___ Dataset extract
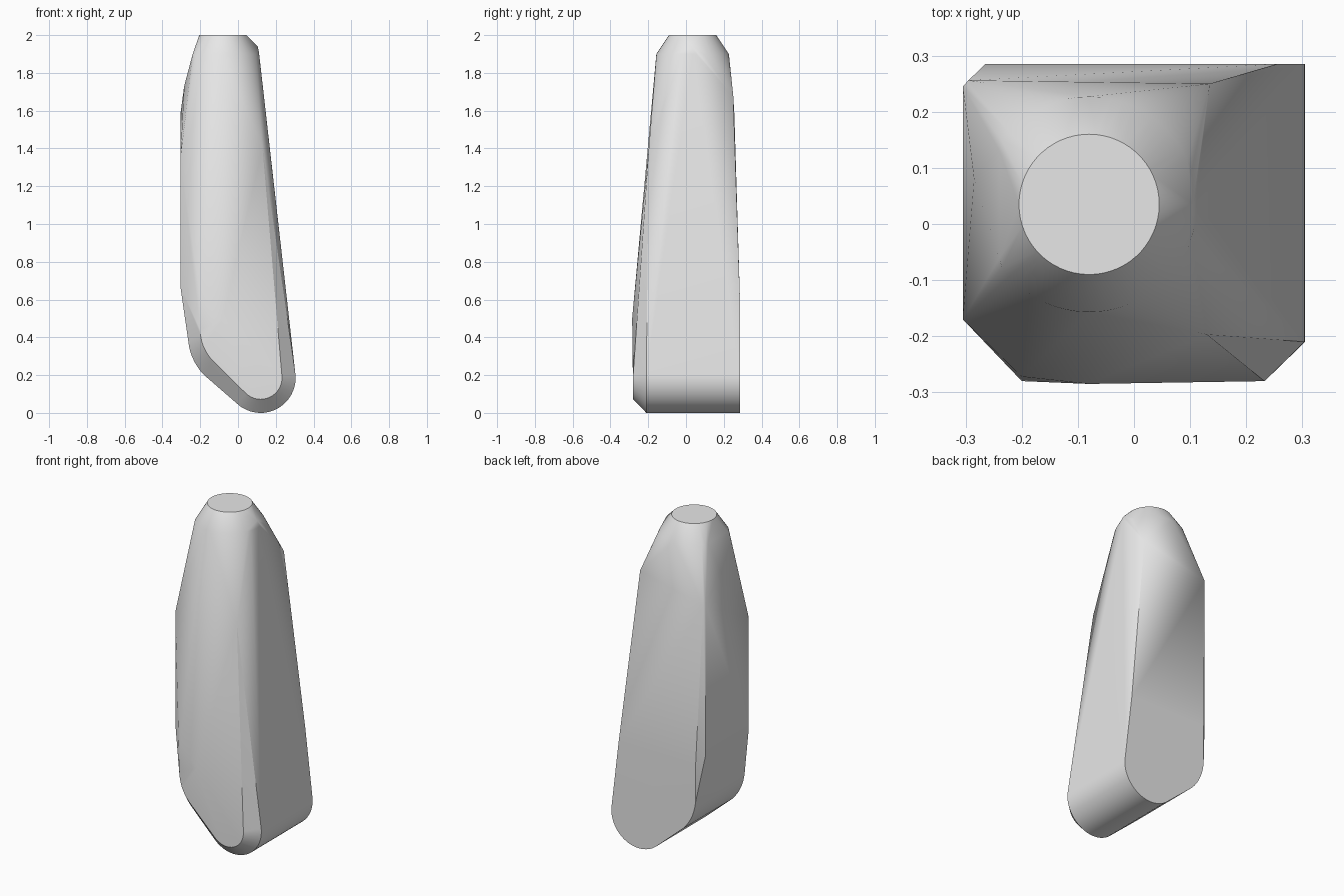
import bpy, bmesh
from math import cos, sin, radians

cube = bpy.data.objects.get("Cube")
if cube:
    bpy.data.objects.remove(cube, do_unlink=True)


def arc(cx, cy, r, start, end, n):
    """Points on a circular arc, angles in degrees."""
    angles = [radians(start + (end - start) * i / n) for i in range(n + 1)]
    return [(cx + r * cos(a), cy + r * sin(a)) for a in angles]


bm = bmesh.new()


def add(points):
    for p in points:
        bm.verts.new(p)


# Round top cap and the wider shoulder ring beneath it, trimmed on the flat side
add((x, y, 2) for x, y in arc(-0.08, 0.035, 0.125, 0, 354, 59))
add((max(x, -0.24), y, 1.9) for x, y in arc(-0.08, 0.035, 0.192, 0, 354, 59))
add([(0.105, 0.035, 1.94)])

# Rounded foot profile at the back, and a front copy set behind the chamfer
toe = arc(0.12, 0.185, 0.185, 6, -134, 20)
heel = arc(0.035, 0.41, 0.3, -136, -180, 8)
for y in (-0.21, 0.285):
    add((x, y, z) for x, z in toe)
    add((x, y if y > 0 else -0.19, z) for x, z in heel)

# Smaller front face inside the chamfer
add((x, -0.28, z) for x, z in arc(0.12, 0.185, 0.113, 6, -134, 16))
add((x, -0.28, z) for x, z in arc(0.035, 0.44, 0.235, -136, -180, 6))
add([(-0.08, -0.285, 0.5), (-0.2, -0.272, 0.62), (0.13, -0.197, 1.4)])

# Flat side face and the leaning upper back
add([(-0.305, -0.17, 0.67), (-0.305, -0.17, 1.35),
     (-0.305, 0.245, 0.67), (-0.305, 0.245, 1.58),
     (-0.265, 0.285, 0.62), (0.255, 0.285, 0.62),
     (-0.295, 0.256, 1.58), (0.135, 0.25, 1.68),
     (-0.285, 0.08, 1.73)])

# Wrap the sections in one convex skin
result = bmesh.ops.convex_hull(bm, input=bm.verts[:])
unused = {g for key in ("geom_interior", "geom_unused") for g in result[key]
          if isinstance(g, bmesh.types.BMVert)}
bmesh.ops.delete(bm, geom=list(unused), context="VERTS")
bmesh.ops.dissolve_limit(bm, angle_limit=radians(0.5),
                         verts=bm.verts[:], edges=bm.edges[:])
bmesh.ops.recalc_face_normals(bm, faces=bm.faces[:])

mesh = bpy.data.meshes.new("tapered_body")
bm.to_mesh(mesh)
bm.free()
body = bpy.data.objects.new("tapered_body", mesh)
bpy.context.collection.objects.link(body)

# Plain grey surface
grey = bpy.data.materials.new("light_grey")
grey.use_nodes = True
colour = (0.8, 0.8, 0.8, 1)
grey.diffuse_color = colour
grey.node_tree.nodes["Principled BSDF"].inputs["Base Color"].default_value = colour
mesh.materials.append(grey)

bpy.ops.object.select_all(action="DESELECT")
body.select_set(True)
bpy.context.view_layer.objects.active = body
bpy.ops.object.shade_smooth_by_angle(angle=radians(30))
______
◆ **Exercise aim**
Starting with the first line of the data above and ending with the line containing "bm.verts.new(p)", please restate every line exactly, leaving images out.

◆ **Task solution**
import bpy, bmesh
from math import cos, sin, radians

cube = bpy.data.objects.get("Cube")
if cube:
    bpy.data.objects.remove(cube, do_unlink=True)


def arc(cx, cy, r, start, end, n):
    """Points on a circular arc, angles in degrees."""
    angles = [radians(start + (end - start) * i / n) for i in range(n + 1)]
    return [(cx + r * cos(a), cy + r * sin(a)) for a in angles]


bm = bmesh.new()


def add(points):
    for p in points:
        bm.verts.new(p)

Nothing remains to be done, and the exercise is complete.